What else is really left for Nick Saban to accomplish in college football?
He has six national championships — five at Alabama — and his team is the favorite to win again this season. Should the Crimson Tide take down Oklahoma in the College Football Playoff semifinal and then the winner of the Notre Dame-Clemson game, it would be Saban’s first back-to-back national championship since, oh, the 2011-12 and 2012-13 seasons.
There’s little doubt he’s the greatest college football coach of all time. So, maybe now is the perfect opportunity for another team, like the Green Bay Packers, to lure Saban back to the NFL. That’s the argument ESPN’s Ryan Clark made Tuesday on Get Up.
Speaking with Mike Greenberg about the Packers — who have been eliminated from playoff contention and fired coach Mike McCarthy this season — Clark said:
“If you’re Green Bay right now, you sell the [farm]. You sell the [farm]. You send everybody to Tuscaloosa, Alabama, and you try to get Nick Saban to leave Alabama and become the coach. When you look at quarterback-coach relationships — Sean Payton and Drew Brees, Bill Belichick, Tom Brady — there is mutual respect and accountability there.
“There is no one who can hold Aaron Rodgers more accountable than Nick Saban. If he asks for $10 million, you give it to him. Nothing left to prove in Tuscaloosa. He’s the guy you need.”
As Greenberg pointed out, maybe Clark is able to shed light on Saban’s potential mindset since the former NFL safety and Super Bowl champion played for the 67-year-old coach back when they were both at LSU.
Knowing the best anyone can do here is speculate, is this even an offer Saban — who’s currently the highest-paid college coach and making $8.3 million a year, according to USA TODAY Sports — would consider?

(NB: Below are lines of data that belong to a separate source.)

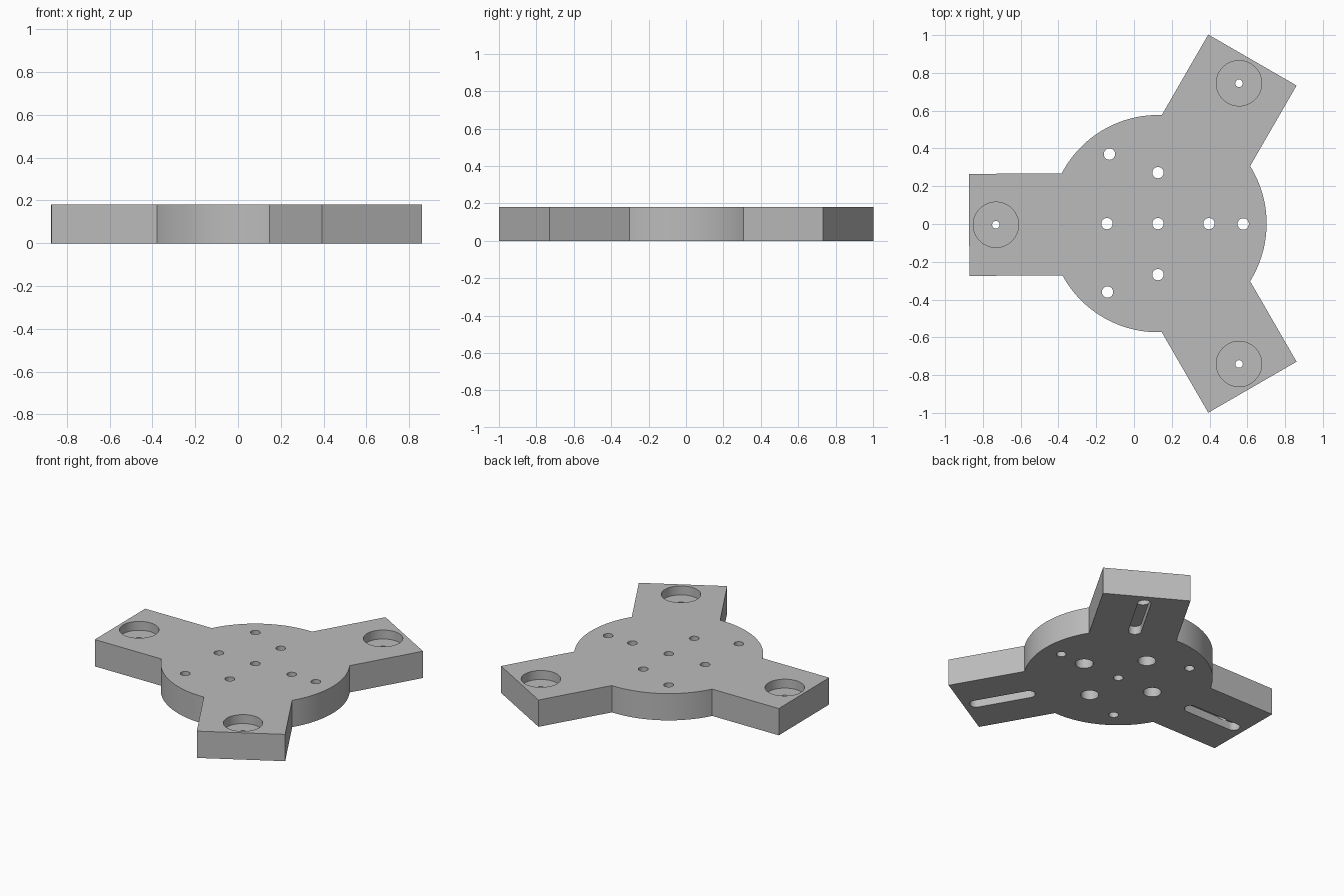
import bpy, bmesh
from math import radians, cos, sin, asin, pi
from mathutils import Vector, Matrix

if "Cube" in bpy.data.objects:
    bpy.data.objects.remove(bpy.data.objects["Cube"], do_unlink=True)

CENTRE = Vector((0.127, 0.002))
HEIGHT, DISC_R, ARM_W, ARM_L = 0.18, 0.575, 0.27, 1.0
ARM_ANGLES = [radians(a) for a in (-60, 60, 180.4)]
BOLT_DIST = 0.858

grey = bpy.data.materials.new("plain_grey")
grey.use_nodes = True
grey.diffuse_color = (0.5, 0.5, 0.5, 1)
grey.node_tree.nodes["Principled BSDF"].inputs["Base Color"].default_value = (0.5, 0.5, 0.5, 1)


def arc(centre, radius, start, end, steps):
    return [Vector(centre) + radius * Vector((cos(t), sin(t)))
            for t in (start + (end - start) * i / steps for i in range(steps + 1))]


def circle(centre, radius, steps=40):
    return arc(centre, radius, 0, 2 * pi, steps)[:-1]


def place(points, angle):
    """Turn arm-space points (x along the arm) into model space."""
    turn = Matrix.Rotation(angle, 2)
    return [CENTRE + turn @ Vector(p) for p in points]


def prisms(name, outlines, low, high):
    """One object made of upright prisms over the given outlines."""
    bm = bmesh.new()
    for outline in outlines:
        face = bm.faces.new([bm.verts.new((p.x, p.y, low)) for p in outline])
        top = bmesh.ops.extrude_face_region(bm, geom=[face])["geom"]
        bmesh.ops.translate(bm, vec=(0, 0, high - low),
                            verts=[v for v in top if isinstance(v, bmesh.types.BMVert)])
    bmesh.ops.recalc_face_normals(bm, faces=bm.faces)
    mesh = bpy.data.meshes.new(name)
    bm.to_mesh(mesh)
    bm.free()
    mesh.materials.append(grey)
    obj = bpy.data.objects.new(name, mesh)
    bpy.context.collection.objects.link(obj)
    return obj


# Hub with three square-ended arms, drawn as one outline
outline = []
spread = asin(ARM_W / DISC_R)
for i, angle in enumerate(ARM_ANGLES):
    following = ARM_ANGLES[(i + 1) % 3] + (2 * pi if i == 2 else 0)
    outline += place([(ARM_L, -ARM_W), (ARM_L, ARM_W)], angle)
    outline += arc(CENTRE, DISC_R, angle + spread, following - spread, 32)
plate = prisms("three_arm_plate", [outline], 0, HEIGHT)

# Hole positions
inner = [CENTRE + 0.27 * Vector((cos(a), sin(a))) for a in (0, pi / 2, pi, 3 * pi / 2)]
outer = [CENTRE, Vector((-0.13, 0.37)), Vector((-0.14, -0.36)), Vector((0.578, 0))]
bolts = [place([(BOLT_DIST, 0)], a)[0] for a in ARM_ANGLES]

# Rounded slots under the arms
slot_shape = (arc((0.58, 0), 0.04, pi / 2, 3 * pi / 2, 16)
              + arc((0.92, 0), 0.04, -pi / 2, pi / 2, 16))
slots = [place(slot_shape, a) for a in ARM_ANGLES]

cutters = [
    prisms("through_holes", [circle(p, 0.03, 32) for p in inner + outer]
           + [circle(p, 0.02, 24) for p in bolts], -0.1, 0.3),
    prisms("top_pockets", [circle(p, 0.12, 64) for p in bolts], 0.12, 0.3),
    prisms("underside_counterbores", [circle(p, 0.055) for p in inner], -0.1, 0.09),
    prisms("underside_slots", slots, -0.1, 0.055),
    prisms("slot_recesses", [circle(p, 0.05) for p in bolts], 0.05, 0.09),
]
for cutter in cutters:
    cutter.hide_render = True
    cut = plate.modifiers.new(cutter.name, "BOOLEAN")
    cut.operation, cut.solver, cut.object = "DIFFERENCE", "EXACT", cutter

# Bake the cuts, then drop the cutters
bpy.context.view_layer.update()
depsgraph = bpy.context.evaluated_depsgraph_get()
cut_mesh = bpy.data.meshes.new_from_object(plate.evaluated_get(depsgraph))
plate.modifiers.clear()
plate.data = cut_mesh
for cutter in cutters:
    bpy.data.objects.remove(cutter, do_unlink=True)

# Smooth round walls, sharp rims
for obj in bpy.context.selected_objects:
    obj.select_set(False)
plate.select_set(True)
bpy.context.view_layer.objects.active = plate
bpy.ops.object.shade_smooth_by_angle(angle=radians(30))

“I wouldn’t leave a school that put a statue of while I was alive either, but for Nick Saban, there’s nothing else to prove there. It’s time to take on another challenge, and this is a guy who loves challenges. (The Packers) have an all-time great quarterback — why not go get the all-time greatest coach in college football history?”